DAVID JAROSLAWICZ v. M&T BANK CORPORATION; HUDSON CITY BANCORP INC.;1 THE ESTATE OF ROBERT G. WILMERS, BY ITS PERSONAL REPRESENTATIVES ELISABETH ROCHE WILMERS, PETER MILLIKEN, AND HOLLY MCALLISTER SWETT; RENE F. JONES; MARK J. CZARNECKI; BRENT D. BAIRD; ANGELA C. BONTEMPO; ROBERT T. BRADY; T. JEFFERSON CUNNINGHAM, III; GARY N. GEISEL; JOHN D. HAWKE, JR.; PATRICK W.E. HODGSON; RICHARD G. KING; JORGE G. PEREIRA; MELINDA R. RICH; ROBERT E. SADLER, JR.; HERBERT L. WASHINGTON; DENIS J. SALAMONE; MICHAEL W. AZZARA; VICTORIA H. BRUNI; DONALD O. QUEST; JOSEPH G. SPONHOLZ; CORNELIUS E. GOLDING; WILLIAM G. BARDEL; SCOTT A. BELAIR BELINA FAMILY; JEFF KRUBLIT, Appellants

Prior History:  [*1] On Appeal from the United States District Court for the District of Delaware. (D.C. No. 1-15-cv-00897). District Judge: Honorable Richard G. Andrews.

Jaroslawicz v. M&T Bank Corp., 296 F. Supp. 3d 670, 2017 U.S. Dist. LEXIS 178070 (D. Del., Oct. 27, 2017)

CORE TERMS

Shareholders, Proxy, merger, compliance, disclosure, omission, misleading, consumer, investor, competitors, registrant, customers, quotation, concise, noncompliance, issuers, misrepresentation, reputational, speculative, laundering, diligence

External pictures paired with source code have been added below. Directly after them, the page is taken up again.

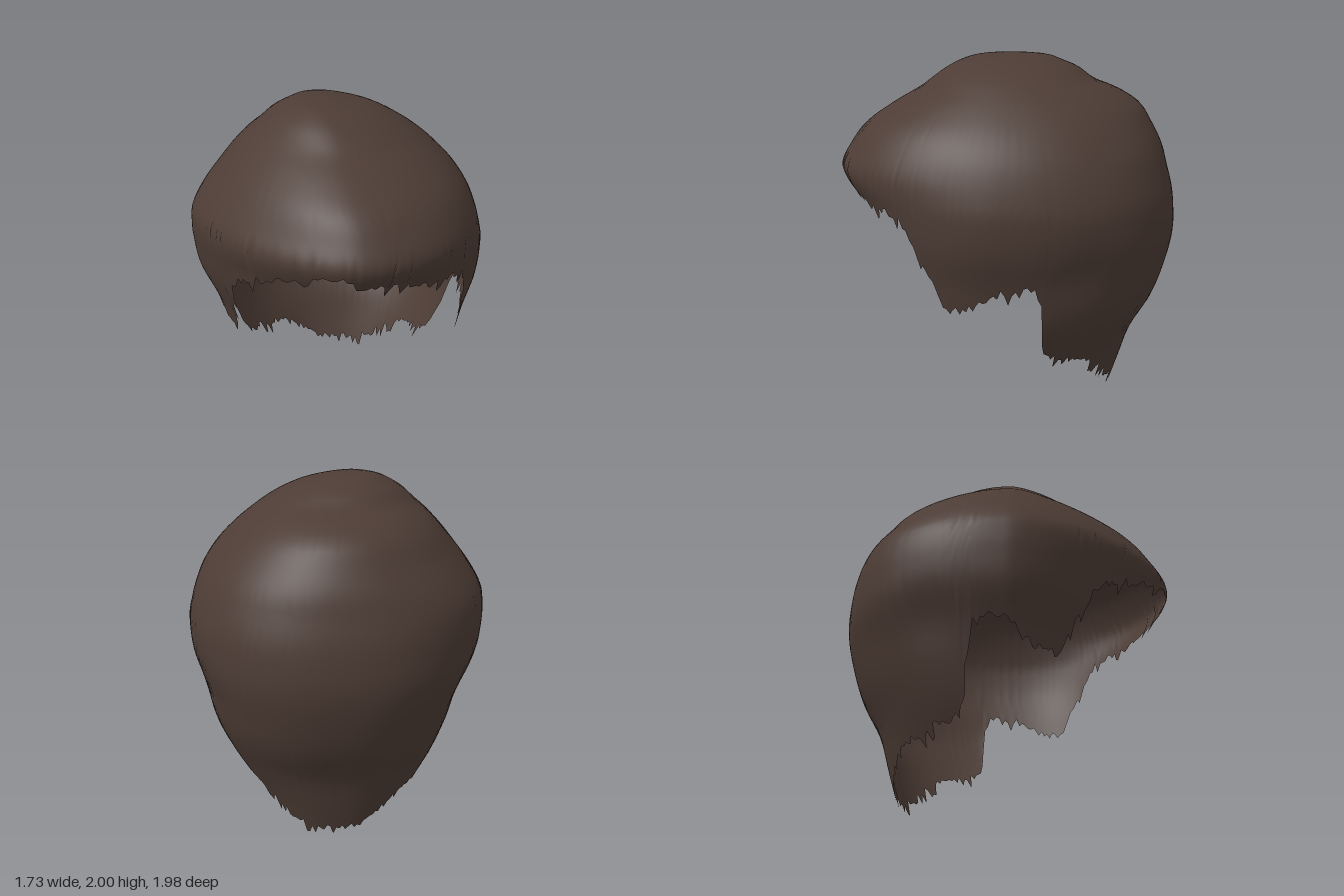
import * as THREE from 'three';

// Outline of the hair shell by height: [y, front z, back z, right x, left x]
const OUTLINE = [
  [2.0, 0.001, 0.001, -0.101, -0.099], [1.988, 0.18, 0.22, -0.24, 0.03],
  [1.96, 0.28, 0.31, -0.31, 0.17], [1.92, 0.36, 0.41, -0.38, 0.28],
  [1.85, 0.46, 0.51, -0.46, 0.41], [1.8, 0.53, 0.64, -0.52, 0.48],
  [1.72, 0.67, 0.77, -0.6, 0.58], [1.6, 0.84, 0.85, -0.7, 0.7],
  [1.48, 0.93, 0.91, -0.79, 0.78], [1.37, 0.985, 0.94, -0.85, 0.825],
  [1.28, 0.955, 0.965, -0.86, 0.85], [1.2, 0.9, 0.98, -0.86, 0.865],
  [1.0, 0.83, 0.99, -0.83, 0.85], [0.8, 0.8, 0.95, -0.74, 0.79],
  [0.6, 0.78, 0.88, -0.68, 0.74], [0.4, 0.75, 0.77, -0.61, 0.65],
  [0.2, 0.7, 0.71, -0.5, 0.53], [0, 0.6, 0.65, -0.42, 0.45],
].map(([y, ...v]) => [Math.sqrt(2 - y), ...v]);

// Hem height by angle in degrees from the front: [angle, left, right]
const HEM = [
  [0, 1.27, 1.3], [8, 1.25, 1.31], [14, 1.24, 1.28], [26, 1.19, 1.23], [36, 1.18, 1.18],
  [45, 1.17, 1.13], [51, 1.12, 1.07], [56, 0.98, 0.94], [62, 0.8, 0.8], [66, 0.65, 0.66],
  [70, 0.68, 0.68], [78, 0.69, 0.69], [84, 0.74, 0.75], [90, 0.78, 0.81], [104, 0.79, 0.83],
  [107, 0.66, 0.68], [110, 0.42, 0.42], [116, 0.34, 0.35], [135, 0.28, 0.28],
  [146, 0.21, 0.24], [158, 0.09, 0.17], [170, 0.06, 0.07], [180, 0.04, 0.04],
];

// Smooth interpolation through a table keyed on its first column
function sample(table, u, k) {
  let i = 0;
  while (i < table.length - 2 && u > table[i + 1][0]) i++;
  const slope = (n) => {
    const a = table[Math.max(n - 1, 0)], b = table[Math.min(n + 1, table.length - 1)];
    return (b[k] - a[k]) / (b[0] - a[0]);
  };
  const p = table[i], q = table[i + 1], d = q[0] - p[0];
  const t = Math.min(Math.max((u - p[0]) / d, 0), 1), t2 = t * t, t3 = t2 * t;
  return (2 * t3 - 3 * t2 + 1) * p[k] + (t3 - 2 * t2 + t) * d * slope(i)
    + (3 * t2 - 2 * t3) * q[k] + (t3 - t2) * d * slope(i + 1);
}

// Point on the shell at a given angle and height
function shellPoint(phi, y) {
  const u = Math.sqrt(2 - y);
  const [front, back, xr, xl] = [1, 2, 3, 4].map((k) => sample(OUTLINE, u, k));
  const s = Math.sin(phi), c = Math.cos(phi);
  const half = (xl - xr) / 2, depth = c > 0 ? front : back;
  // The front is pointed, more so on the right; the back is full, rounder near the crown
  const brow = Math.exp(-(((y - 1.4) / 0.28) ** 2));
  const frontPower = 1.76 + 0.08 * s - 0.02 * brow + 0.21 * s * (1 - brow);
  const p = c > 0 ? frontPower : 2.3 - 0.2 * THREE.MathUtils.smoothstep(y, 1.3, 1.65);
  let r = (Math.abs(s / half) ** p + Math.abs(c / depth) ** p) ** (-1 / p);
  // Shallow groove behind each ear
  r *= 1 - 0.015 * Math.exp(-(((Math.abs(s) - 0.9) / 0.12) ** 2) - ((y - 0.9) / 0.15) ** 2) * (c < 0 ? c * c * 5 : 0);
  const shift = 0.09 * brow * Math.max(c, 0) ** 2;
  return [(xl + xr) / 2 + shift + r * s, y, r * c];
}

function seeded(seed) {
  return () => (seed = (seed * 16807) % 2147483647) / 2147483647;
}

export function createModel() {
  const rand = seeded(417);
  const cols = 240, rows = 44, index = [];
  const pos = [-0.1, 2, 0]; // crown point shared by all columns
  for (let i = 0; i < cols; i++) {
    const phi = (i / cols) * Math.PI * 2;
    const deg = (i / cols) * 360;
    // Ragged lock ends along the hem
    const jag = (rand() - 0.5) * 0.05 + (rand() > 0.88 ? -0.06 : 0);
    const edge = deg < 180 ? sample(HEM, deg, 1) : sample(HEM, 360 - deg, 2);
    const hem = Math.max(edge + jag, 0);
    for (let j = 1; j <= rows; j++) {
      pos.push(...shellPoint(phi, 2 - (2 - hem) * (j / rows) ** 1.7));
    }
  }
  const id = (i, j) => (j ? 1 + (i % cols) * rows + j - 1 : 0);
  for (let i = 0; i < cols; i++) {
    for (let j = 0; j < rows; j++) {
      if (j > 0) index.push(id(i, j), id(i, j + 1), id(i + 1, j));
      index.push(id(i, j + 1), id(i + 1, j + 1), id(i + 1, j));
    }
  }
  const geometry = new THREE.BufferGeometry();
  geometry.setAttribute('position', new THREE.Float32BufferAttribute(pos, 3));
  geometry.setIndex(index);
  geometry.computeVertexNormals();

  const darkBrown = new THREE.MeshStandardMaterial({ color: 0x4d3c35, side: THREE.DoubleSide });
  darkBrown.name = 'darkBrown';
  const hair = new THREE.Mesh(geometry, darkBrown);
  hair.name = 'hairShell';

  const group = new THREE.Group();
  group.name = 'hair';
  group.add(hair);
  return group;
}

Securities Law, Postoffering & Secondary Distributions, Proxies, Minimum Disclosure Standards, Banking Law, Banking & Finance, Commercial Banks, Anti-Money Laundering & Bank Secrecy, Mergers & Acquisitions Law, Mergers, Regulators, US Federal Reserve System, Board of Governors, Civil Procedure, Appeals, Standards of Review, De Novo Review, Pleadings, Complaints, Requirements for Complaint, Defenses, Demurrers & Objections, Motions to Dismiss, Failure to State Claim, Governments, Legislation, Statutory Remedies & Rights, Private Rights of Action, Materiality, Interpretation